The Giver, played by Jeff Bridges, appears to be a grumpy old man, but of course we learn over time what has made him so annoyed with the otherwise seemingly idyllic Community life. The scenes between him and Jonas are short but powerful, with the overarching theme being that mankind is much better off being more informed than being less informed, and that resistance to power and authority can achieve a great deal, not least of which is the liberation of the spirit and the affirmation of courage. These messages are underscored by Marco Beltrami’s uplifting music on the soundtrack, and although some may see this as pure heavy-handedness, there is unmistakable food for thought.
However, the screenplay has its weak spots, as for example we see Jonas and the Giver walking around the Community, under constant surveillance, talking about the possibilities of human existence if people were only allowed to think and act outside the box; but when Jonas meets with the Chief Elder (Meryl Streep), who is growing doubtful that the Giver can be trusted and asks Jonas what they have been up to, she seems to accept his description of their wordless meetings as truthful.
Based on the film alone, it is also difficult to understand why Jonas is allowed to roam freely and share his newfound knowledge with the people around him, easily upsetting the generations-old rules and customs of the Community and causing damage to the carefully choreographed implementation of the Elders’ vision. Perhaps such details are clarified in the book, but unfortunately the screenplay lacks such important clarifications. The Giver also relies on too many coincidences, especially toward the end, and one of the final scenes in particular, which mirrors a hallucination or a fantasy from earlier, simply doesn’t have any logical reason to be included here.

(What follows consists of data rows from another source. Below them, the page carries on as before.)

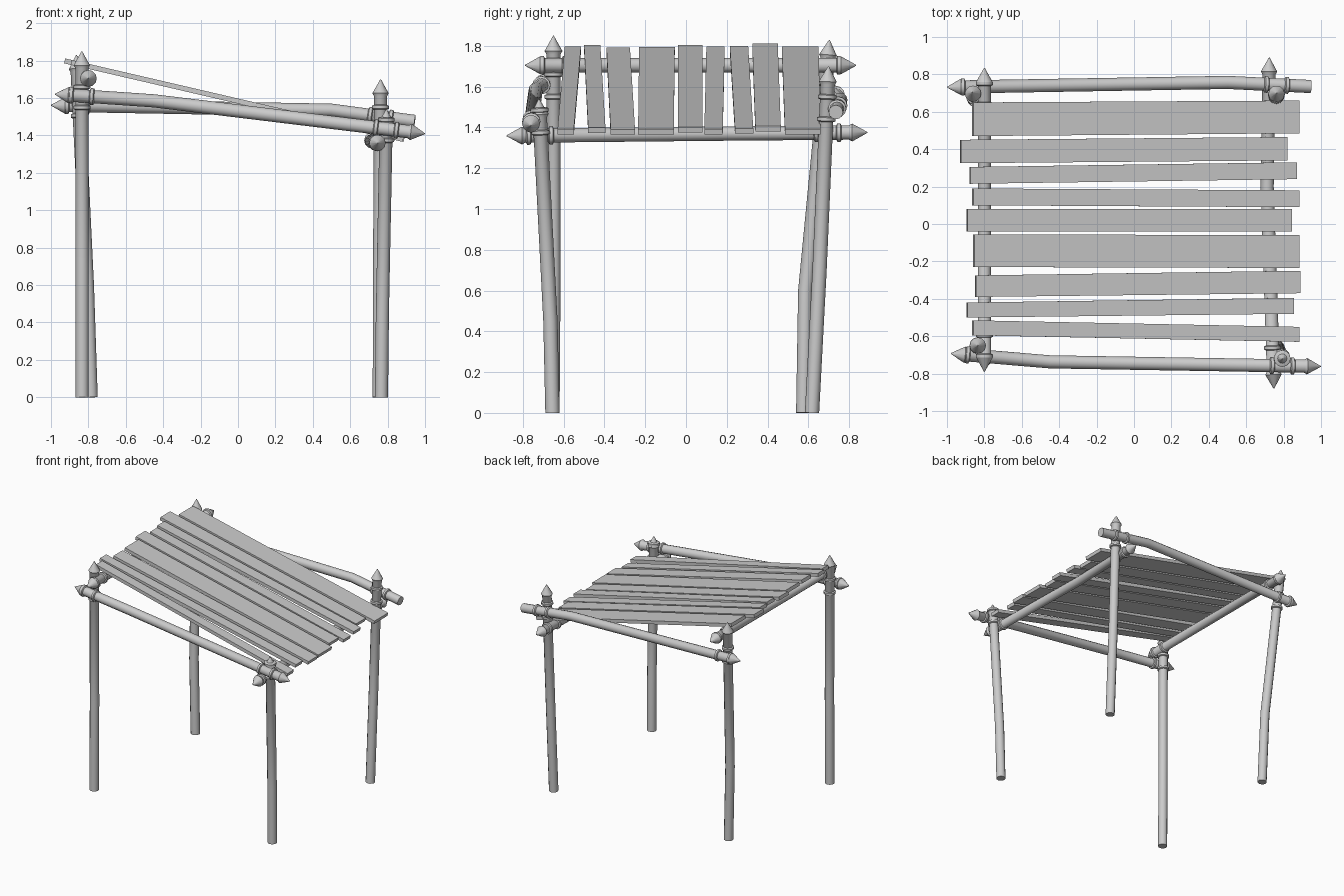
import bpy, bmesh, math
from mathutils import Vector

cube = bpy.data.objects.get("Cube")
if cube:
    bpy.data.objects.remove(cube, do_unlink=True)

grey = bpy.data.materials.new("plain_grey")
grey.use_nodes = True
colour = (0.6, 0.6, 0.6, 1)
grey.diffuse_color = colour
grey.node_tree.nodes["Principled BSDF"].inputs["Base Color"].default_value = colour

SIDES = 12
R = 0.035


def finish(name, bm, smooth):
    bmesh.ops.recalc_face_normals(bm, faces=bm.faces)
    mesh = bpy.data.meshes.new(name)
    bm.to_mesh(mesh)
    bm.free()
    mesh.materials.append(grey)
    ob = bpy.data.objects.new(name, mesh)
    bpy.context.collection.objects.link(ob)
    if smooth:
        bpy.ops.object.select_all(action='DESELECT')
        ob.select_set(True)
        bpy.context.view_layer.objects.active = ob
        bpy.ops.object.shade_smooth_by_angle(angle=math.radians(35))
    return ob


def lathe(bm, stations):
    """Skin circles given as (centre, direction, radius)."""
    rings = []
    for centre, d, r in stations:
        side = Vector((0, 0, 1)) if abs(d.z) < 0.7 else Vector((0, 1, 0))
        u = side.cross(d).normalized()
        v = d.cross(u).normalized()
        angles = [2 * math.pi * i / SIDES for i in range(SIDES)]
        rings.append([bm.verts.new(centre + r * (math.cos(a) * u + math.sin(a) * v)) for a in angles])
    for a, b in zip(rings, rings[1:]):
        for i in range(SIDES):
            j = (i + 1) % SIDES
            bm.faces.new((a[i], a[j], b[j], b[i]))
    bm.faces.new(rings[0])
    bm.faces.new(rings[-1])


def spike(p, d):
    """Flared point carved on the end of a pole."""
    return [(p, d, R), (p + 0.015 * d, d, R * 1.25), (p + 0.09 * d, d, 0.002)]


def point_at(pts, axis, value):
    """Point and direction where the pole reaches a coordinate."""
    for a, b in zip(pts, pts[1:]):
        if value <= b[axis] or b is pts[-1]:
            return a.lerp(b, (value - a[axis]) / (b[axis] - a[axis])), (b - a).normalized()


def pole(name, pts, axis, bands, start=True, end=True):
    pts = [Vector(p) for p in pts]
    first = (pts[1] - pts[0]).normalized()
    last = (pts[-1] - pts[-2]).normalized()
    bm = bmesh.new()
    body = [(p, (first + last).normalized(), R) for p in pts[1:-1]]
    head = [(p, first, r) for p, d, r in reversed(spike(pts[0], -first))] if start else [(pts[0], first, R)]
    tail = spike(pts[-1], last) if end else [(pts[-1], last, R)]
    lathe(bm, head + body + tail)
    # Lashing collars either side of each joint
    for value in bands:
        c, d = point_at(pts, axis, value)
        lathe(bm, [(c + h * d, d, r) for h, r in
                   ((-0.013, R), (-0.008, R + 0.01), (0.008, R + 0.01), (0.013, R))])
    finish(name, bm, True)


def around(*centres):
    return [c + s for c in centres for s in (-0.055, 0.055)]


# Upright posts
pole("front_right_post", [(-0.833, -0.655, 0), (-0.833, -0.65, 0.7), (-0.835, -0.65, 1.76)],
     2, around(1.605), start=False)
pole("back_right_post", [(-0.785, 0.575, 0), (-0.805, 0.585, 0.6), (-0.86, 0.695, 1.74)],
     2, around(1.56), start=False)
pole("front_left_post", [(0.767, -0.655, 0), (0.772, -0.665, 0.45), (0.792, -0.717, 1.45)],
     2, around(1.43), start=False)
pole("back_left_post", [(0.755, 0.618, 0), (0.757, 0.655, 0.7), (0.762, 0.695, 1.61)],
     2, around(1.495), start=False)

# Crossbeams
pole("front_beam", [(-0.89, -0.70, 1.615), (-0.45, -0.737, 1.585), (0.91, -0.76, 1.42)],
     0, around(-0.835, 0.792))
pole("back_beam", [(-0.91, 0.733, 1.56), (0.5, 0.757, 1.535), (0.945, 0.735, 1.475)],
     0, around(-0.86, 0.762), end=False)
pole("right_rafter", [(-0.80, -0.70, 1.705), (-0.80, 0, 1.705), (-0.80, 0.745, 1.705)],
     1, around(-0.65, 0.695))
pole("left_rafter", [(0.745, -0.79, 1.36), (0.712, 0.2, 1.37), (0.722, 0.80, 1.375)],
     1, around(-0.717, 0.695))

# Roof planks: right end x, its y span, then left end x, its y span
planks = [
    (-0.865, 0.47, 0.65, 0.88, 0.485, 0.66),
    (-0.93, 0.325, 0.45, 0.815, 0.34, 0.465),
    (-0.88, 0.215, 0.305, 0.865, 0.24, 0.33),
    (-0.865, 0.10, 0.19, 0.88, 0.09, 0.18),
    (-0.895, -0.04, 0.08, 0.84, -0.04, 0.08),
    (-0.86, -0.23, -0.055, 0.88, -0.235, -0.06),
    (-0.85, -0.39, -0.275, 0.885, -0.37, -0.25),
    (-0.895, -0.50, -0.42, 0.85, -0.48, -0.395),
    (-0.865, -0.595, -0.515, 0.88, -0.63, -0.55),
]
for n, (xa, a0, a1, xb, b0, b1) in enumerate(planks):
    bm = bmesh.new()
    outline = [(xa, a0), (xb, b0), (xb, b1), (xa, a1)]
    base = bm.faces.new([bm.verts.new((x, y, 1.57 - 0.232 * x)) for x, y in outline])
    grown = bmesh.ops.extrude_face_region(bm, geom=[base])["geom"]
    top = [g for g in grown if isinstance(g, bmesh.types.BMVert)]
    bmesh.ops.translate(bm, verts=top, vec=(0.006, 0, 0.026))
    if base.is_valid and len(bm.faces) < 6:
        bm.faces.new([v for v in base.verts])
    finish(f"roof_plank_{n + 1}", bm, False)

For all its faults, however, the film’s insistence that people should be allowed to make their own decisions — even if these turn out not to be in their best interest — is one that most viewers will strongly sympathize with, even though using young characters to make this point is not exactly the most creative approach. Bridges, who also served as producer, is simply exceptional as the sage who has to keep the joy and the sadness that complete freedom leads to bottled up inside, and much of our emotional investment depends on and follows from his very skilled balance between being a teacher and an accomplice.
The film’s use of apples clearly draws a parallel with the first story in the Bible, and the advent of color in the buttoned-up black-and-white world calls to mind Pleasantville, but despite the compelling scenes with Bridges, The Giver too often lacks the passion or the depth to make it a truly memorable film.